  • Degenerative Arthritis – Just like all joints, with over-use, abuse, or even lack of use, spinal joints can become arthritic. Bone spurs and osteophytes act like stalactites and stalagmites inside a cave closing in on the opening for the spinal nerves. With time, these bony outgrowths can fuse joints, irritate nerves and create general inflammation in the area. Stenosis, the narrowing of the canal or cave that houses the spinal nerves is a very common problem with arthritic changes. Most arthritic problems in the spine create sharp pain with certain movements. The resulting inflammation can then cause chronic dull pain over time.
  • Bone Fracture – Stress fractures and pedicle fractures (spondylolysis) are common problems seen in the lumbar spines of rotational athletes. This occurs due to the rapid extension and rotation of the spine, causing adjacent vertebrae to collide into each other at their end range of motion. This action places high forces on the posterior portions of the vertebrae and can lead to these types of fractures. Injuries of this sort can lead to deep dull pain and instability in the spine.

The rest of this article can be found at:’s_guide_to_lower_back_pain_part_1
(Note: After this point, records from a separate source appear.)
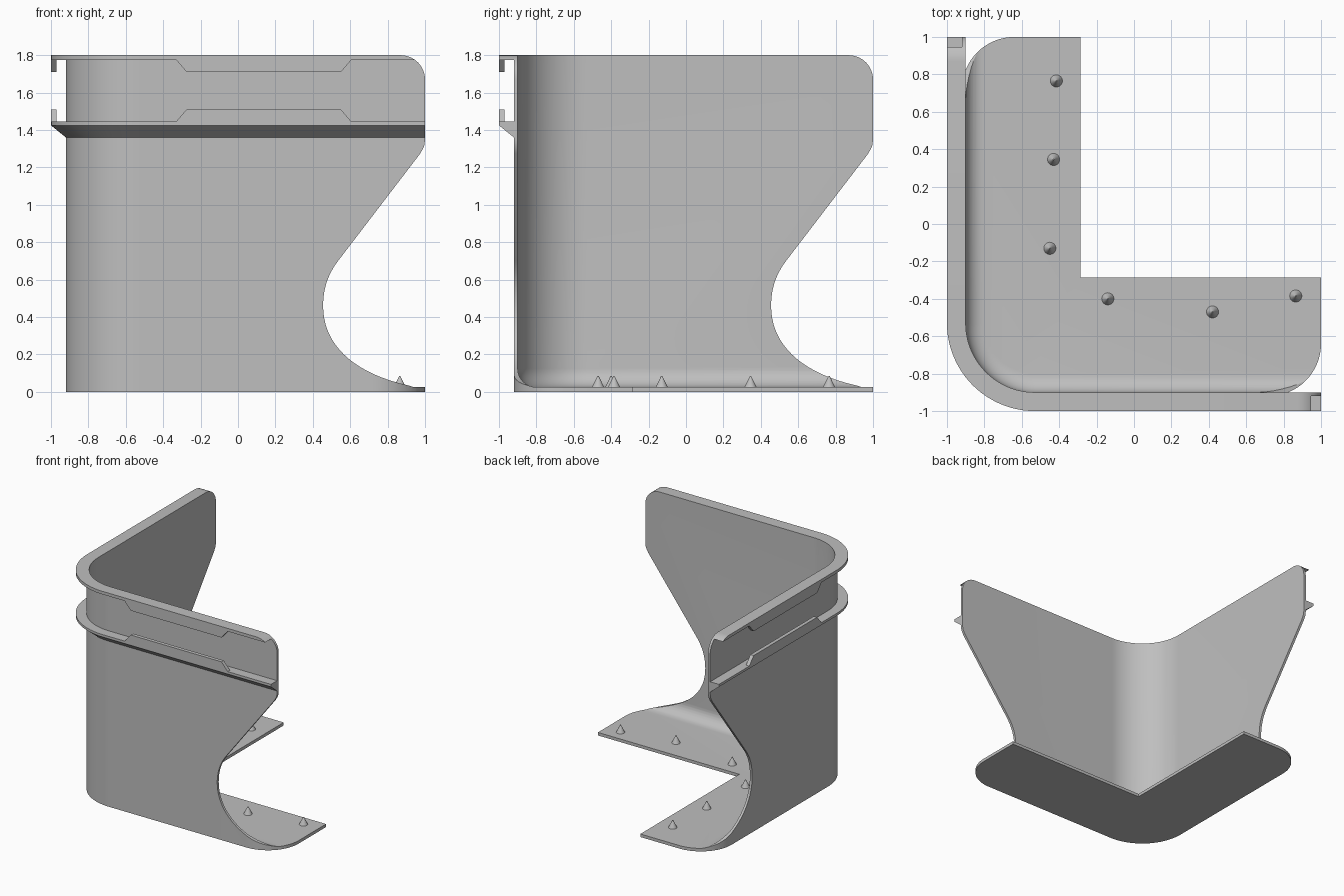
import bpy, bmesh, math
from mathutils import Vector
from mathutils.geometry import interpolate_bezier

if "Cube" in bpy.data.objects:
    bpy.data.objects.remove(bpy.data.objects["Cube"])

grey = bpy.data.materials.new("plain grey")
grey.diffuse_color = (0.52, 0.52, 0.52, 1)
grey.use_nodes = True
grey.node_tree.nodes["Principled BSDF"].inputs["Base Color"].default_value = grey.diffuse_color


def finish(bm, name):
    bmesh.ops.recalc_face_normals(bm, faces=bm.faces)
    me = bpy.data.meshes.new(name)
    bm.to_mesh(me)
    bm.free()
    ob = bpy.data.objects.new(name, me)
    bpy.context.collection.objects.link(ob)
    me.materials.append(grey)
    return ob


def prism(name, pts, a, b, place):
    """Extrude a 2D outline from a to b; place maps (u, v, w) to xyz."""
    bm = bmesh.new()
    lo = [bm.verts.new(place(u, v, a)) for u, v in pts]
    hi = [bm.verts.new(place(u, v, b)) for u, v in pts]
    bm.faces.new(lo)
    bm.faces.new(hi)
    n = len(pts)
    for i in range(n):
        j = (i + 1) % n
        bm.faces.new((lo[i], lo[j], hi[j], hi[i]))
    return finish(bm, name)


def arc(cx, cy, r, a0, a1, n):
    return [(cx + r * math.cos(math.radians(a0 + (a1 - a0) * i / n)),
             cy + r * math.sin(math.radians(a0 + (a1 - a0) * i / n))) for i in range(n + 1)]


def curve(*p, n=16):
    return [tuple(q)[:2] for q in interpolate_bezier(*[Vector((x, y, 0)) for x, y in p], n)]


def boolean(ob, cutter, op):
    m = ob.modifiers.new("cut", 'BOOLEAN')
    m.object, m.operation, m.solver = cutter, op, 'EXACT'
    bpy.context.view_layer.objects.active = ob
    bpy.ops.object.modifier_apply(modifier=m.name)
    bpy.data.objects.remove(cutter)


# Corner shell: wall, two outward flanges and floor fillet swept round the corner
END, C, FLOOR, INNER = 1.02, -0.53, 0.025, -0.285
section = [(0.80, 0), (0.92, 0), (0.92, 1.36), (1.0, 1.425), (1.0, 1.445), (0.92, 1.445),
           (0.92, 1.775), (1.0, 1.775), (1.0, 1.80), (0.90, 1.80)]
section += arc(0.80, 0.125, 0.10, 0, -90, 8)


def path(h):
    return [(-h, END)] + arc(C, C, h + C, 180, 270, 24) + [(END, -h)]


bm = bmesh.new()
rows = [[bm.verts.new((x, y, z)) for x, y in path(h)] for h, z in section]
for r0, r1 in zip(rows, rows[1:]):
    for i in range(len(r0) - 1):
        bm.faces.new((r0[i], r0[i + 1], r1[i + 1], r1[i]))
for k in (0, -1):
    bm.faces.new([r[k] for r in rows])
# Floor plate joined to the foot of the fillet
edge = [(END, INNER), (INNER, INNER), (INNER, END)]
low = [bm.verts.new((x, y, 0)) for x, y in edge]
high = [bm.verts.new((x, y, FLOOR)) for x, y in edge]
bm.faces.new(rows[0] + low)
bm.faces.new(rows[-1] + high)
lo, hi = [rows[0][-1]] + low + [rows[0][0]], [rows[-1][-1]] + high + [rows[-1][0]]
for i in range(4):
    bm.faces.new((lo[i], lo[i + 1], hi[i + 1], hi[i]))
shell = finish(bm, "corner_shell")

# Side outline of each wall, with its rounded top and scooped lower end
outline = [(-1.2, -0.1), (-1.2, 1.9), (0.87, 1.9)] + arc(0.87, 1.67, 0.13, 90, 0, 10)
outline += [(1, 1.345), (0.995, 1.312), (0.975, 1.275)]
outline += curve((0.535, 0.70), (0.48, 0.628), (0.455, 0.55), (0.455, 0.46), n=12)
outline += curve((0.455, 0.46), (0.455, 0.25), (0.62, 0.09), (0.95, 0.026), n=20)[1:]
outline += [(1, 0.026), (1, -0.1)]
# Rounded floor corner at each end
notch = arc(0.72, -0.64, 0.28, -90, 0, 16) + [(1.1, -0.64), (1.1, -1.1), (0.72, -1.1)]

lip_shapes = {
    "upper": [(-0.335, 1.78), (-0.275, 1.71), (0.55, 1.71), (0.61, 1.78)],
    "lower": [(-0.335, 1.44), (-0.275, 1.51), (0.55, 1.51), (0.61, 1.44)],
}
for side, swap in (("front", False), ("left", True)):
    def xz(u, v, w):
        return (w, u, v) if swap else (u, w, v)

    def xy(u, v, w):
        return (v, u, w) if swap else (u, v, w)

    boolean(shell, prism("outline_cutter", outline, -1.3, 1.3, xz), 'INTERSECT')
    boolean(shell, prism("notch_cutter", notch, -0.1, 0.6, xy), 'DIFFERENCE')
    # Tapered lips on the flange rims
    for level, pts in lip_shapes.items():
        prism(f"{side}_{level}_lip", pts, -1.0, -0.97, xz)

bpy.ops.object.select_all(action='DESELECT')
shell.select_set(True)
bpy.context.view_layer.objects.active = shell
bpy.ops.object.shade_smooth_by_angle(angle=math.radians(30))

# Small pointed studs on the floor
studs = [(-0.415, 0.765), (-0.43, 0.345), (-0.45, -0.13), (-0.14, -0.4), (0.42, -0.47), (0.865, -0.385)]
for i, (x, y) in enumerate(studs):
    bm = bmesh.new()
    bmesh.ops.create_cone(bm, cap_ends=True, segments=24, radius1=0.035, radius2=0.003, depth=0.065)
    bmesh.ops.translate(bm, vec=(x, y, 0.0525), verts=bm.verts)
    stud = finish(bm, f"floor_stud_{i + 1}")
    bpy.ops.object.select_all(action='DESELECT')
    stud.select_set(True)
    bpy.context.view_layer.objects.active = stud
    bpy.ops.object.shade_smooth_by_angle(angle=math.radians(30))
I discussed with Steve our treatment plan and that we could achieve the results he desired with conservative Chiropractic care and rehab exercises specific to his low back. I explained to him that we could accomplish these results in a short period. Based on our findings and experience with this condition, we set a goal of 1 weeks to where he could get back to some less intensive home improvement projects, and in 2 weeks he would presumably be able to golf pain-free. We also discussed a potentially longer time frame to where he would have full function and strengthening of his low back. Most of that strengthening work would be done as part of his at-home care program.

We provided Steve with four low back exercises, which he can do without any equipment and in the comfort of his own home.

Another key aspect of injury prevention we needed to implement for Steve, was a proper golf specific warm-up he could do at the driving range. This is the one that I personally use every time before a round or range session!

By adhering to our treatment plan, implementing the At-Home Care, and proper warm-ups, Steve’s was able to return to golf teaching and playing relatively pain-free after a few days and then was fully functional and pain-free after a few short weeks. He didn’t have to see any other specialists or take any medications.

There are many causes of low back pain from golf and addressing those will go a long way for optimal performance and injury prevention. Some of the key aspects of prevention include:

  • Proper Technique
  • Flexibility/Mobility
  • Core Stability
  • Optimal Functional Movement
  • Properly fitted equipment
  • Warm-up before practice and play
  • Full Recovery from the previous injury
  • Proper Posture

With that said, golf is a physically demanding and highly repetitive sport. Even golfers who optimize all of the above may fall victim to the dreaded golf injury. However, if you address the above, you will have less injury frequency, severity and recovery time. We can help you get there!

Get in touch with us!